One can enjoy eating sausage without feeling an obligation to visit the slaughterhouse or the sausage maker.
One can also enjoy the benefits of government without worrying about all the details about how the community is kept safe from crime, polluted air, water, and food, or any other disturbance.
Some will say that injustice is not in the same league of enjoying meat. Human rights are more a cause for worry than animal rights, and even more important that wrestling with the need of most of us for meat. Vegans of the world, let us hear. You may be on a wave.
It occurs to me that I am writing this on Thanksgiving. The holiday is not celebrated here, except perhaps for the case of some ex-patriates who cannot abide the loss of a good feed. Generally speaking, Israeli ovens are too small for what Americans have bought at their supermarkets in recent days. In your place I would enjoy the meal, without telling the little ones the story of those turkeys on their way to the supermarket.
There is some concern about one of the dark corners of this society. Dark in the sense of unknown, and perhaps beyond the desire of most Israelis to know. Like the innards of the sausage industry, we don''t worry about everything.
Also dark in the view of some Israelis, because it represents one of the places they find injustice.
The issue is the country''s treatment of the migrants who come over the border with Egypt.
If you enjoy pondering legal complexity with a great deal of uncertainty, this is a good place to begin.
International treaties provide certain rights pertaining to asylum for individuals fleeing persecution. However, one of the complexities is whether those rights apply to individuals who have passed through one or several countries on their way to reaching the country where they claim asylum. According to the "safe third country" principle, an asylum seeker can claim protection only in the first safe country reached after leaving the country of origin.
By this principle, Israel is not the proper address for asylum seekers who have passed through Egypt, and perhaps other countries, since leaving their place of origin. Egypt may not be a paradise, but so far we do not hear of Egyptians fleeing their country and claiming asylum in Israel. The migrants reaching Israel come from African countries--most of them apparently from Eritrea--and their claims of refuge ought to have been presented to Egyptian authorities, or those of some other country on their way to Egypt.
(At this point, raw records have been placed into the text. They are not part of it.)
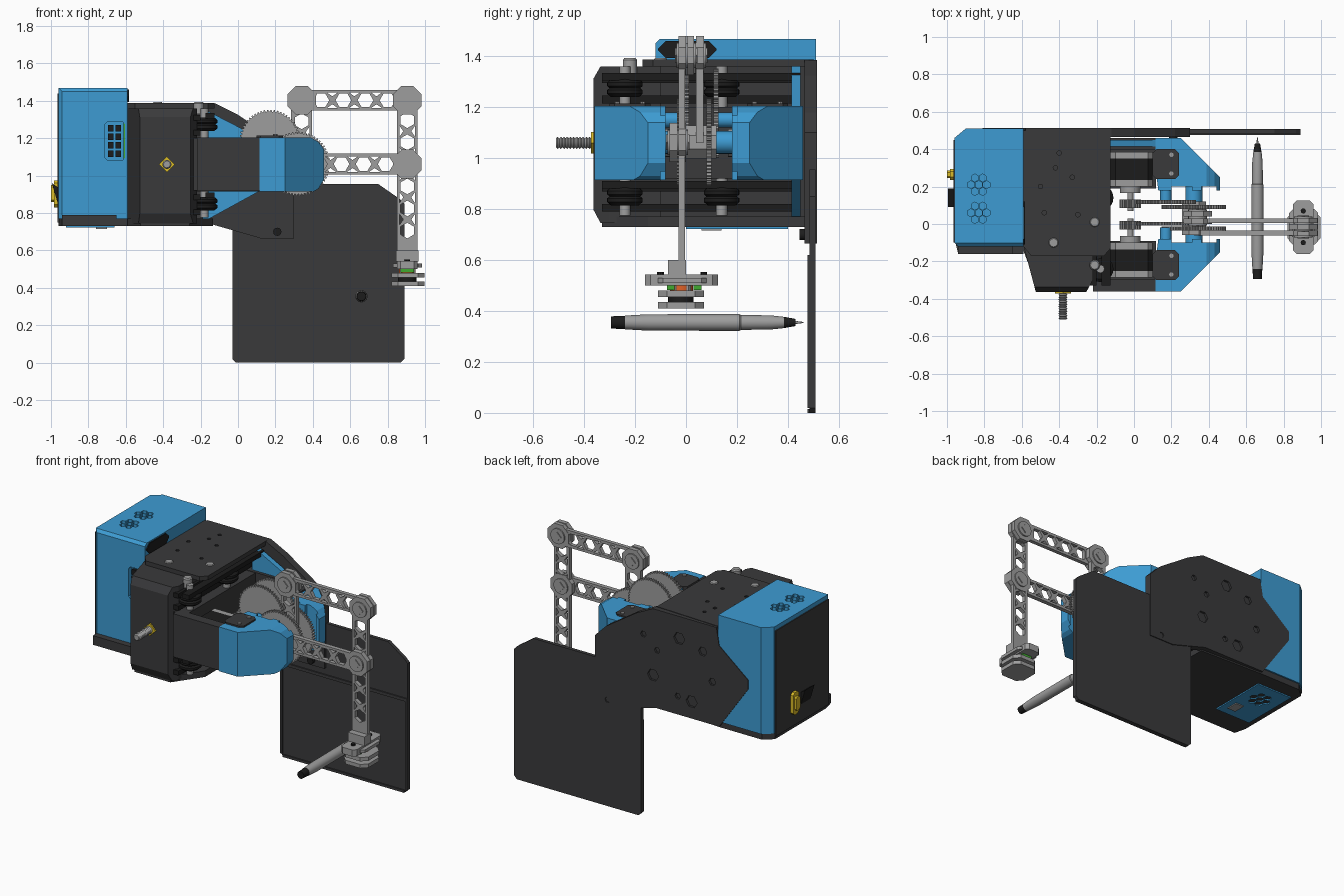
import bpy, bmesh, math

if "Cube" in bpy.data.objects:
    bpy.data.objects.remove(bpy.data.objects["Cube"])

def material(name, rgb):
    m = bpy.data.materials.new(name)
    m.diffuse_color = (*rgb, 1)
    m.use_nodes = True
    m.node_tree.nodes["Principled BSDF"].inputs["Base Color"].default_value = m.diffuse_color
    return m

BLUE = material("blue", (0.047, 0.33, 0.65))
DARK = material("dark", (0.042, 0.042, 0.044))
BLACK = material("black", (0.012, 0.012, 0.012))
GREY = material("grey", (0.34, 0.34, 0.34))
YELLOW = material("yellow", (0.7, 0.5, 0.02))
ORANGE = material("orange", (0.75, 0.12, 0.02))
GREEN = material("green", (0.05, 0.4, 0.03))

def place(axis, u, v, t):
    return {'x': (t, u, v), 'y': (u, t, v), 'z': (u, v, t)}[axis]

def add_prism(bm, pts, axis, a, b):
    lo = [bm.verts.new(place(axis, *p, a)) for p in pts]
    hi = [bm.verts.new(place(axis, *p, b)) for p in pts]
    bm.faces.new(lo)
    bm.faces.new(hi)
    for i in range(len(pts)):
        j = (i + 1) % len(pts)
        bm.faces.new((lo[i], lo[j], hi[j], hi[i]))

def finish(name, bm, mat):
    bmesh.ops.recalc_face_normals(bm, faces=bm.faces)
    me = bpy.data.meshes.new(name)
    bm.to_mesh(me)
    bm.free()
    ob = bpy.data.objects.new(name, me)
    bpy.context.collection.objects.link(ob)
    if mat:
        me.materials.append(mat)
    return ob

def prism(name, pts, axis, a, b, mat=None):
    bm = bmesh.new()
    add_prism(bm, pts, axis, a, b)
    return finish(name, bm, mat)

def rect(u0, u1, v0, v1, c=0.0):
    if c == 0:
        return [(u0, v0), (u1, v0), (u1, v1), (u0, v1)]
    return [(u0 + c, v0), (u1 - c, v0), (u1, v0 + c), (u1, v1 - c),
            (u1 - c, v1), (u0 + c, v1), (u0, v1 - c), (u0, v0 + c)]

def box(name, x0, x1, y0, y1, z0, z1, mat=None):
    return prism(name, rect(x0, x1, y0, y1), 'z', z0, z1, mat)

def ngon(u, v, r, n, turn=0.0):
    return [(u + r * math.cos(turn + math.tau * i / n), v + r * math.sin(turn + math.tau * i / n)) for i in range(n)]

def lathe(name, axis, u, v, profile, mat=None, n=24):
    bm = bmesh.new()
    rings = [[bm.verts.new(place(axis, *p, t)) for p in ngon(u, v, r, n)] for r, t in profile]
    for p, q in zip(rings, rings[1:]):
        for i in range(n):
            bm.faces.new((p[i], p[(i + 1) % n], q[(i + 1) % n], q[i]))
    bm.faces.new(rings[0])
    bm.faces.new(rings[-1])
    ob = finish(name, bm, mat)
    bpy.context.view_layer.objects.active = ob
    ob.select_set(True)
    bpy.ops.object.shade_smooth_by_angle(angle=math.radians(35))
    ob.select_set(False)
    return ob

def cyl(name, axis, u, v, r, a, b, mat=None, n=24):
    return lathe(name, axis, u, v, [(r, a), (r, b)], mat, n)

def boolean(ob, shapes, axis, a, b, op='DIFFERENCE'):
    bm = bmesh.new()
    for s in shapes:
        add_prism(bm, s, axis, a, b)
    cutter = finish("cutter", bm, None)
    cutter.hide_render = True
    m = ob.modifiers.new("cut", 'BOOLEAN')
    m.object, m.operation, m.solver = cutter, op, 'EXACT'
    bpy.context.view_layer.objects.active = ob
    bpy.ops.object.modifier_apply(modifier=m.name)
    bpy.data.objects.remove(cutter)

def hex_cluster(u, v, step):
    spots = [(0, 0)] + [(step * math.cos(k), step * math.sin(k)) for k in (math.pi / 3 * i for i in range(6))]
    return [ngon(u + a, v + b, step * 0.5, 6, math.pi / 6) for a, b in spots]

# Rear electronics housing with vents, end panel, base and connectors
housing = prism("rear_housing", [(-.96, -.10), (-.94, -.12), (-.59, -.12), (-.59, .51), (-.90, .51), (-.96, .46)], 'z', .77, 1.468, BLUE)
boolean(housing, [[(-.13, 1.44), (-.13, 1.48), (-.09, 1.48)]], 'x', -1, -.5)
boolean(housing, hex_cluster(-.83, .21, .042) + hex_cluster(-.83, .06, .042), 'z', 1.42, 1.5)
boolean(housing, [rect(-.71, -.605, 1.08, 1.29, .015)], 'y', -.2, -.09)
for i in range(2):
    for j in range(4):
        box("port_block", -.695 + .04 * i, -.665 + .04 * i, -.108, -.088, 1.10 + .045 * j, 1.135 + .045 * j, BLACK)
box("circuit_board", -.612, -.604, -.115, -.08, 1.085, 1.285, GREEN)
prism("housing_base", [(-.96, -.08), (-.94, -.16), (-.59, -.16), (-.59, .50), (-.90, .50), (-.96, .45)], 'z', .73, .77, DARK)
box("lower_side_flap", -.94, -.65, -.16, -.12, .74, .79, DARK)
box("end_panel", -.966, -.95, -.10, .45, .75, 1.44, DARK)
vent = box("bottom_vent_plate", -.92, -.66, 0, .40, .722, .74, BLUE)
boolean(vent, hex_cluster(-.79, .26, .05), 'z', .7, .732)
box("bottom_connector", -.76, -.70, .06, .14, .716, .73, GREY)
prism("power_connector", rect(.235, .295, .83, .975, .015), 'x', -.985, -.95, YELLOW)
prism("power_connector_pins", rect(.245, .285, .86, .95, .01), 'x', -1.0, -.97, YELLOW)
prism("power_switch", [(-.966, .86), (-.995, .96), (-.966, .94)], 'y', .09, .19, BLACK)
prism("cable_slot", rect(-.11, .12, 1.393, 1.46, .03), 'x', -.62, -.583, BLACK)

# Main body: core, front cover, top and bottom plates
box("body_core", -.59, -.27, -.12, .47, .76, 1.365, DARK)
cover = prism("front_cover", [(-.595, -.10), (-.525, -.363), (-.255, -.363), (-.22, -.30), (-.22, -.10)], 'z', .745, 1.36, DARK)
boolean(cover, [[(-.33, 1.37), (-.37, 1.30), (-.37, 1.37)], [(-.33, .735), (-.37, .81), (-.37, .735)]], 'x', -.7, -.1)
top = prism("top_plate", [(-.6, -.11), (-.55, -.17), (-.16, -.17), (-.125, -.13), (-.125, .48), (-.6, .50)], 'z', 1.36, 1.388, DARK)
spots = [(-.42, .30), (-.40, .38), (-.5, .2), (-.33, .25), (-.3, .05), (-.48, .06)]
boolean(top, [ngon(*p, .012, 10) for p in spots], 'z', 1.35, 1.4)
prism("bottom_plate", [(-.6, -.12), (-.52, -.33), (-.26, -.33), (-.135, -.15), (-.135, .48), (-.6, .50)], 'z', .73, .77, DARK)
for p in [(-.21, .01), (-.43, -.10), (-.21, -.22)]:
    lathe("bolt_head", 'z', *p, [(.028, 1.33), (.028, 1.385), (.022, 1.393), (.012, 1.393)], GREY, 16)

# Carriage rails, cross bars and guide wheels
for z in (.85, 1.275):
    for dx, dz in ((-.25, -.045), (-.25, .035), (-.175, .045)):
        box("carriage_rail", dx, dx + .05, -.33, .45, z + dz - .015, z + dz + .015, BLACK)
    for y in (-.24, .14):
        lathe("guide_wheel", 'z', -.18, y, [(.055, z - .035), (.07, z - .022), (.07, z - .008), (.06, z), (.07, z + .008), (.07, z + .022), (.055, z + .035)], BLACK)
        cyl("wheel_axle", 'z', -.18, y, .022, z - .075, z + .085, GREY, 12)
cross = box("carriage_back", -.25, -.15, -.33, .45, .92, 1.20, DARK)

# Front clamp screw with thread
prism("clamp_nut", ngon(-.38, 1.06, .042, 4), 'y', -.372, -.35, YELLOW)
thread = [(.024 if i % 2 else .018, -.36 - .15 * i / 24) for i in range(25)]
lathe("clamp_screw", 'y', -.38, 1.06, thread, GREY, 16)

# Back mounting plate and drawing board
plate = prism("back_plate", [(-.81, 1.04), (-.60, .74), (-.14, .74), (.12, .665), (.30, .665), (.30, 1.10), (.22, 1.18),
              (.0, 1.325), (-.12, 1.385), (-.58, 1.385), (-.60, 1.27), (-.81, 1.10)], 'y', .465, .514, DARK)
boolean(plate, [ngon(x, z, r, 6) for x, z, r in ((-.31, 1.24, .04), (-.40, .85, .04), (-.48, 1.20, .03), (-.12, .95, .04), (-.3, .86, .02),
        (-.55, 1.02, .025), (-.15, 1.12, .02), (-.05, 1.2, .02), (.21, .70, .018))], 'y', .50, .53)
board = prism("drawing_board", [(-.01, 0), (.87, 0), (.89, .02), (.89, .85), (.865, .875), (.75, .955), (.25, .955), (-.03, .92), (-.03, .02)], 'y', .485, .508, DARK)
for r in (rect(-.03, .89, .60, .62), rect(-.03, -.015, .02, .6), rect(.875, .89, .02, .6), rect(-.01, .87, .0, .016)):
    prism("board_rim", r, 'y', .477, .49, DARK)
cyl("board_bolt", 'y', .21, .70, .022, .445, .47, BLACK, 12)
prism("back_gusset", [(-.19, .75), (.12, .92), (.12, 1.2), (-.19, 1.36)], 'y', .415, .45, BLUE)

# Motor arms, mirrored about y = 0.05
MID = .05
for s in (-1, 1):
    Y = lambda d: MID + s * d
    tip = prism("arm_tip", [(.115, Y(.41)), (.25, Y(.41)), (.46, Y(.20)), (.46, Y(.13)), (.13, Y(.13)), (.115, Y(.25))], 'z', .915, 1.205, BLUE)
    boolean(tip, [[(.0, .9), (.38, .9), (.43, .93), (.46, .98), (.465, 1.06), (.46, 1.14), (.43, 1.18), (.38, 1.21), (.0, 1.21)]], 'y', -1, 1, 'INTERSECT')
    notches = [rect(.20, .31, *sorted((Y(.10), Y(.15)))), rect(.36, .44, *sorted((Y(.10), Y(.15))))]
    boolean(tip, notches, 'z', .8, 1.3)
    prism("arm_side", [(-.22, Y(.41)), (.118, Y(.41)), (.118, Y(.345)), (-.22, Y(.345))], 'z', .92, 1.203, DARK)
    box("arm_floor", -.22, .118, *sorted((Y(.14), Y(.36))), .915, .94, DARK)
    c = rect(.10, .24, *sorted((Y(.19), Y(.35))), .02)
    prism("motor_bracket", c, 'z', 1.19, 1.215, DARK)
    for bx, by in ((.20, .22), (.20, .32)):
        cyl("bracket_screw", 'z', bx, Y(by), .012, 1.21, 1.222, GREY, 10)
    for a, b, m in ((.15, .185, GREY), (.185, .30, BLACK), (.30, .335, GREY)):
        prism("motor_body", rect(-.125, .10, .945, 1.17, .025), 'y', Y(a), Y(b), m)
    cyl("motor_boss", 'y', -.02, 1.06, .055, Y(.115), Y(.155), GREY)
    cyl("motor_shaft", 'y', -.02, 1.06, .016, Y(.02), Y(.15), GREY, 12)
    cyl("pivot_boss", 'y', .32, 1.062, .045, Y(.07), Y(.16), BLUE)
    cyl("idler_boss", 'y', .17, 1.15, .03, Y(.07), Y(.16), BLUE)

# Toothed gears
def gear(name, x, z, r, teeth, y0, y1):
    pts = []
    for i in range(teeth):
        for f, k in ((0, r * .0 - .010), (.3, -.010), (.45, 0), (.8, 0)):
            a = math.tau * (i + f) / teeth
            pts.append((x + (r + k) * math.cos(a), z + (r + k) * math.sin(a)))
    return prism(name, pts, 'y', y0, y1, GREY)

for y in (-.03, .085):
    gear("pinion", -.02, 1.06, .058, 20, y, y + .045)
    gear("idler_gear", .17, 1.19, .162, 56, y + .022, y + .042)
    gear("drive_gear", .32, 1.063, .172, 60, y - .005, y + .016)
cyl("gear_axle", 'y', .32, 1.063, .02, -.08, .18, GREY, 12)
prism("gear_hub", ngon(.32, 1.063, .07, 8, math.pi / 8), 'y', -.06, .12, GREY)

# Linkage bars with hexagonal cut-outs and octagonal joints
def bar(name, x0, z0, x1, z1, y0, y1, w=.056):
    L = abs(x1 - x0) + abs(z1 - z0)
    flat = z0 == z1
    r = rect(x0, x1, z0 - w, z0 + w) if flat else rect(x0 - w, x0 + w, z0, z1)
    ob = prism(name, r, 'y', y0, y1, GREY)
    n = int((L - .12) / .11)
    holes = []
    for i in range(n):
        t = .5 * L + (i - (n - 1) / 2) * .118
        u, v = (x0 + t, z0) if flat else (x0, z0 + t)
        holes.append(ngon(u, v, .042, 6, 0 if flat else math.pi / 6))
        if i < n - 1:
            for e in (-1, 1):
                a, b, c, d = t + .03, t + .088, t + .059, e * w
                tri = [(a, d * .74), (b, d * .74), (c, d * .38)]
                holes.append([(x0 + p, z0 + q) if flat else (x0 + q, z0 + p) for p, q in tri])
    boolean(ob, holes, 'y', -.2, .2)

def joint(x, z, y0, y1):
    prism("joint_plate", ngon(x, z, .083, 8, math.pi / 8), 'y', y0, y1, GREY)
    cyl("joint_ring", 'y', x, z, .05, y0 - .008, y1 + .008, GREY)
    prism("joint_pin", ngon(x, z, .03, 4), 'y', y0 - .014, y1 + .014, GREY)

bar("upper_link", .34, 1.403, .905, 1.403, .005, .03)
bar("lower_link", .32, 1.062, .905, 1.062, -.062, -.034)
bar("crank_link", .34, 1.06, .34, 1.403, .04, .068)
bar("forearm_link", .905, .60, .905, 1.403, -.03, -.004)
for x, z, ys in ((.34, 1.403, ((.0, .03), (.04, .07))), (.905, 1.403, ((-.03, .0), (.006, .032))), (.905, 1.062, ((-.064, -.034), (-.03, .0)))):
    for y0, y1 in ys:
        joint(x, z, y0, y1)

# Tool head at the end of the forearm
box("head_block", .845, .965, -.07, .0, .54, .60, GREY)
prism("head_plate", rect(.85, .96, -.16, .125, .02), 'z', .50, .543, GREY)
prism("head_flange", rect(.83, .985, -.11, .08, .02), 'z', .51, .53, GREY)
prism("sensor_body", rect(.865, .945, -.05, .02, .01), 'z', .475, .51, GREY)
for y in (-.075, .03):
    box("sensor_connector", .87, .94, y, y + .03, .482, .51, GREEN)
cyl("sensor_cap", 'z', .905, -.018, .045, .465, .52, ORANGE)
prism("grip_upper", rect(.82, .998, -.11, .07, .035), 'z', .455, .48, GREY)
cyl("grip_post", 'z', .905, -.02, .05, .43, .46, BLACK)
prism("grip_lower", rect(.82, .998, -.11, .07, .035), 'z', .41, .435, GREY)
for y in (-.10, .07):
    cyl("head_screw", 'z', .905, y, .014, .54, .553, BLACK, 10)

# Pen pointing at the board
lathe("pen_cap", 'y', .66, .355, [(.024, -.295), (.026, -.24)], BLACK)
lathe("pen_body", 'y', .66, .355, [(.027, -.24), (.032, -.15), (.033, .21), (.029, .215), (.028, .33), (.022, .385)], GREY)
lathe("pen_collar", 'y', .66, .355, [(.022, .385), (.014, .43)], BLACK)
lathe("pen_tip", 'y', .66, .355, [(.006, .43), (.002, .462)], GREY, 12)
Should Israel accept responsibility for an unknown--and apparently increasing number of Africans--who see it as one of the better places to seek a homeland?
Israel is working to build a barrier along the border with Egypt that is meant to prevent, or at least discourage the migration. Most of the border is still an unmarked line through the desert. There are outposts and patrols by Israeli and Egyptian soldiers, but nothing close to assuring a closed frontier.
It is not easy to discover the numbers of migrants coming over the Sinai, their origins, or the justice of their claims about persecution. They come without documents and claim what they want. Getting to the Israeli border is neither easy nor pleasant. We hear that they must pay Beduin smugglers to guide them, and that the smugglers exploit them financially, sexually, and--according to recent reports--drug some and turn them over to Egyptian physicians who extract organs and leave the donors to die. Egyptian soldiers act to prevent the migrants from reaching the Israeli border. They kill some and take some into custody. Without anything close to decent information, we can only wonder whether those activities are meant to satisfy Israeli demands that Egypt stop the migration through its territory, or are part of Egypt''s chronic warfare against the Beduin of Sinai.
A substantial number of the migrants encounter Israeli soldiers patrolling the border. Again, we do not know if this is most of the migrants, or how many get across unobserved and find their way to the communities of Africans in the nearby city of Eilat or further north in Tel Aviv. There they do what illegal migrants do elsewhere in the underground industries of menial work in restaurants, hotels, gas stations, agriculture, house cleaning, and gardening.
Those apprehended by IDF patrols go to a prison being expanded to accommodate them while individual cases are judged pending decisions about refugee status or return to their home country. Insofar as the migrants lack documents, it is no easy task to determine where they are from, or how justified their requests for asylum. African countries are not eager to accept undocumented individuals that Israel claims to be their nationals. A substantial number of refugees say that they are from Dafur or elsewhere in Sudan, where abuses make such claims attractive to human rights activists. Israel has no formal relationship with the Sudan that can aid with identification or repatriation.
Israel''s human rights organizations claim that the migrants are not given adequant representation to establish their claims, or sufficient medical treatment to deal with their problems. The prison service does not go out of its way to facilitate inquiries. A recent article in Ha''aretz is characteristically generous in reporting the claims of human rights advocates, without pondering the knotty question as to what Israel should be doing for migrants coming from who knows where via Egypt.
Not a pleasant story for Thanksgiving? Neither are the stories of all those turkeys.